Task item –
Filter by the string "prism": return the lines of the material that contain it.

Study material –
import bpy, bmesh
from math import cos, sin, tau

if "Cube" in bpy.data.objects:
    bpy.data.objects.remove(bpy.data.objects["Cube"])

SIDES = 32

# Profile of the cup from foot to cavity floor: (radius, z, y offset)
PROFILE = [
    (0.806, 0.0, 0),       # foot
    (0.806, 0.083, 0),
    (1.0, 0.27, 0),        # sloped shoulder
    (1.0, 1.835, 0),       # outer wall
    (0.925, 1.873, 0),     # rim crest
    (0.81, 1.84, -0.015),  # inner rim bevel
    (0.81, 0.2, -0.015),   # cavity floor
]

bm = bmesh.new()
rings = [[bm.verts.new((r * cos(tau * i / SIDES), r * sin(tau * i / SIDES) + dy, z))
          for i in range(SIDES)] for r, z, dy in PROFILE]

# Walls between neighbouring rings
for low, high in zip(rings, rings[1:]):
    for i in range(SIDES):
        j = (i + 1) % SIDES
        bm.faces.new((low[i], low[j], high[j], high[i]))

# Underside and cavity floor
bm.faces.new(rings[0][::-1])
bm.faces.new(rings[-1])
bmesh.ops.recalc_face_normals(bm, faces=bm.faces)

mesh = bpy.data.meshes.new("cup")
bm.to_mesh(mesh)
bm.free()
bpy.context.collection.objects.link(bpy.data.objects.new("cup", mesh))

==

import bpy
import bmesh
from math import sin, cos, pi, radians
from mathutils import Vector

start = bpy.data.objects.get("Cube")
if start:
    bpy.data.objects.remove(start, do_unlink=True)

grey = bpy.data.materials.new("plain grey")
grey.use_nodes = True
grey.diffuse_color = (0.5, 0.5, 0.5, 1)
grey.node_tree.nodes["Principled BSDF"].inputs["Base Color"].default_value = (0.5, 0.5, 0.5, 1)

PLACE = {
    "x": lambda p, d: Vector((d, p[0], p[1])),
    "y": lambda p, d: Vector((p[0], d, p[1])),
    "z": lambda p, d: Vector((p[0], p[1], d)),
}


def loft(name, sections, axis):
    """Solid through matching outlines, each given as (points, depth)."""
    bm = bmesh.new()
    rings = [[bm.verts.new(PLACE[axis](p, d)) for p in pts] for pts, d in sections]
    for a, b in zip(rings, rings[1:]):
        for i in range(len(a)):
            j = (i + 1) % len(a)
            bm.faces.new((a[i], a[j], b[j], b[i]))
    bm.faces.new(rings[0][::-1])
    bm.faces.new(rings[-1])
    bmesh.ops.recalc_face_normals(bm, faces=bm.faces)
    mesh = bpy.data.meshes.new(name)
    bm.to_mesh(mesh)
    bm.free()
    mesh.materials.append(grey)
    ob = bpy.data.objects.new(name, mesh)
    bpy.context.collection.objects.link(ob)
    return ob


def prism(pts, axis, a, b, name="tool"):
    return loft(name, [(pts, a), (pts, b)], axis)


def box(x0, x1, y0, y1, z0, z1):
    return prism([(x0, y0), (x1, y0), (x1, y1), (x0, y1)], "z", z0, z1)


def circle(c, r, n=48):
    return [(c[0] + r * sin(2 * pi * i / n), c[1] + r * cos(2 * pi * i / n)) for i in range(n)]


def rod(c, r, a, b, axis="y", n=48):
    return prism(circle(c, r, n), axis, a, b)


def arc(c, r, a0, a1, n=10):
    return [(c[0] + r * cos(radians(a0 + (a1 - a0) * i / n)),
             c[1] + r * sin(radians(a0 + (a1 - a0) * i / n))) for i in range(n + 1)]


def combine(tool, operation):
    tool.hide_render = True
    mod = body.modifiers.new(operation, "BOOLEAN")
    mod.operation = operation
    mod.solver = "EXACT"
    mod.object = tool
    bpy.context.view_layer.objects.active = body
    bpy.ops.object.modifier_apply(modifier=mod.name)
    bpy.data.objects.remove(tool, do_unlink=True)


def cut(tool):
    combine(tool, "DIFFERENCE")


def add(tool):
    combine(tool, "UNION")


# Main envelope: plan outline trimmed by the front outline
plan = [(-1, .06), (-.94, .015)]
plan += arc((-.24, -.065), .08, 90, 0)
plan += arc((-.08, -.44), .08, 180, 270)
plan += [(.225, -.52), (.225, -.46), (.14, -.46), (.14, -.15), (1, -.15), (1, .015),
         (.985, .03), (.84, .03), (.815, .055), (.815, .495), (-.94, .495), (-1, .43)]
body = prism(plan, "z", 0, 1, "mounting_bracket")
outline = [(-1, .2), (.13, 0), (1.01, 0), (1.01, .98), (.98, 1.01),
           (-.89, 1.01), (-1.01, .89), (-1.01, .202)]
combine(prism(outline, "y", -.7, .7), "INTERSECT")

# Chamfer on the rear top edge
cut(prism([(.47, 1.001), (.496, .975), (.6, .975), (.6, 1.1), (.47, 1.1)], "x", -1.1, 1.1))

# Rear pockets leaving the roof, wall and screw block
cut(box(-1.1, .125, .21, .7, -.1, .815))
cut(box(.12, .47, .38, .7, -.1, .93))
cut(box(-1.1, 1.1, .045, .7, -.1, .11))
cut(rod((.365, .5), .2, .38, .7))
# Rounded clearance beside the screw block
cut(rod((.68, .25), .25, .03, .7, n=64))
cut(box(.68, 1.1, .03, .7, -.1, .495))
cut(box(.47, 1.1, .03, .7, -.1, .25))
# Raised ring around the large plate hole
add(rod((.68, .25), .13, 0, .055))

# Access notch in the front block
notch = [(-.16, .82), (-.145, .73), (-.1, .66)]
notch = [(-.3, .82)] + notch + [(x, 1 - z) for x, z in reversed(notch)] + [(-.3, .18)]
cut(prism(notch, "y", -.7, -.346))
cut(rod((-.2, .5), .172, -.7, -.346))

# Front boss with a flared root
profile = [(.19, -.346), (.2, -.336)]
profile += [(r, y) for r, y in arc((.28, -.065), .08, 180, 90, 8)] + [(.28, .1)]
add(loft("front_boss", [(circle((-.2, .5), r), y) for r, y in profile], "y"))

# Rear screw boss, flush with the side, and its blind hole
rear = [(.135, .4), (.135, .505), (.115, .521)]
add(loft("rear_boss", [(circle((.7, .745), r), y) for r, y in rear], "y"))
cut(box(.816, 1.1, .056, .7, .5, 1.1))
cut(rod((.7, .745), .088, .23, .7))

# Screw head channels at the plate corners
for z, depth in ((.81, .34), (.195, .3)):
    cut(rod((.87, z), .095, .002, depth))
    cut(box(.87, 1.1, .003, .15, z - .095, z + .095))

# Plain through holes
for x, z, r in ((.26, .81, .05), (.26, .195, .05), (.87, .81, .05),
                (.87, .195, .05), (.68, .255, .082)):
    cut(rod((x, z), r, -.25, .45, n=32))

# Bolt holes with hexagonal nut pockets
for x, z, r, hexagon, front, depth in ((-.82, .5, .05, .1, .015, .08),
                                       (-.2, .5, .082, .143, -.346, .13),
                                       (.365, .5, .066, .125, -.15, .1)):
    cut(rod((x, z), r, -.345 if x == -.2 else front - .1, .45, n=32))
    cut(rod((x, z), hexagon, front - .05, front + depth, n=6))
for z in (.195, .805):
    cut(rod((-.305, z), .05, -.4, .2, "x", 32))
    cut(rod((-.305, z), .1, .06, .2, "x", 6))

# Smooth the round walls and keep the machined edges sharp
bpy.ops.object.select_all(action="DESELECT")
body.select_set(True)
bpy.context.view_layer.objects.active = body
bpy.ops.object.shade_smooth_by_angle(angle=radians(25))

--

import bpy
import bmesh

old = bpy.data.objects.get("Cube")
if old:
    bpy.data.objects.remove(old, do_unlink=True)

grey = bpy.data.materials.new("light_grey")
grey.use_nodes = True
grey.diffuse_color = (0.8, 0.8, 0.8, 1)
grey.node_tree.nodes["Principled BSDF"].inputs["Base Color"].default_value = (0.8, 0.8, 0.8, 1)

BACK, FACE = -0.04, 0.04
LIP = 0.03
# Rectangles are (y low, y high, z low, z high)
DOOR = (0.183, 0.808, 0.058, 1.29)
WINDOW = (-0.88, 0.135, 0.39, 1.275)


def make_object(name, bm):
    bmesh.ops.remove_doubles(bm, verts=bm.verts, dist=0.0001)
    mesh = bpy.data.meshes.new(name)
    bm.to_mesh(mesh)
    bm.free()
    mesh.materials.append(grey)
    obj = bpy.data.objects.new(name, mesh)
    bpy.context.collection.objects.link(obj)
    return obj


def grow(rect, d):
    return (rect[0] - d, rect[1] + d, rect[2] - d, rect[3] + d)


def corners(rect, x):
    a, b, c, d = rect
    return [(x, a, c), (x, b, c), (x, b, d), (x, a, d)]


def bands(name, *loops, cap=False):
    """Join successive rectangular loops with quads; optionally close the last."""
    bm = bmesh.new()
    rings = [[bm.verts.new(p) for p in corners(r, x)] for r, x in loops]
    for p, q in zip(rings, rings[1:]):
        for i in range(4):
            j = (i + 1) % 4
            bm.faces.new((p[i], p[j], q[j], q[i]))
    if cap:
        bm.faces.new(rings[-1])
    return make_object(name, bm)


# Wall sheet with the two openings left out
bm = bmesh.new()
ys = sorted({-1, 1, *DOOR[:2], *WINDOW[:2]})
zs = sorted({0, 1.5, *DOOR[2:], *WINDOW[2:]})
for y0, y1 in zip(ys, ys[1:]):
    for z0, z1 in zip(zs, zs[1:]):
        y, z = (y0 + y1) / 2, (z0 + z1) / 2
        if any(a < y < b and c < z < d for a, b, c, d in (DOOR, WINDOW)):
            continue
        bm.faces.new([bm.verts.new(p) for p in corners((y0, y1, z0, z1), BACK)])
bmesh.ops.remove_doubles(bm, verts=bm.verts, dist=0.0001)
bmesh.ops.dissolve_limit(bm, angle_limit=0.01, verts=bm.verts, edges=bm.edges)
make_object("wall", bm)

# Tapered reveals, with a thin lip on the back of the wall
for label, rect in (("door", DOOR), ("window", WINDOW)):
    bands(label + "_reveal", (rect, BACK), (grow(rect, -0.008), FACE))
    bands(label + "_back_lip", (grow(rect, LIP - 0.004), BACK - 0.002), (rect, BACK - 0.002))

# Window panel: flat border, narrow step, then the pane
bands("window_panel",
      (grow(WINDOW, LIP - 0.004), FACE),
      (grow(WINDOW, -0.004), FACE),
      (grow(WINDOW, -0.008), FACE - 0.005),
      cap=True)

Solution –
def prism(pts, axis, a, b, name="tool"):
    return prism([(x0, y0), (x1, y0), (x1, y1), (x0, y1)], "z", z0, z1)
    return prism(circle(c, r, n), axis, a, b)
body = prism(plan, "z", 0, 1, "mounting_bracket")
combine(prism(outline, "y", -.7, .7), "INTERSECT")
cut(prism([(.47, 1.001), (.496, .975), (.6, .975), (.6, 1.1), (.47, 1.1)], "x", -1.1, 1.1))
cut(prism(notch, "y", -.7, -.346))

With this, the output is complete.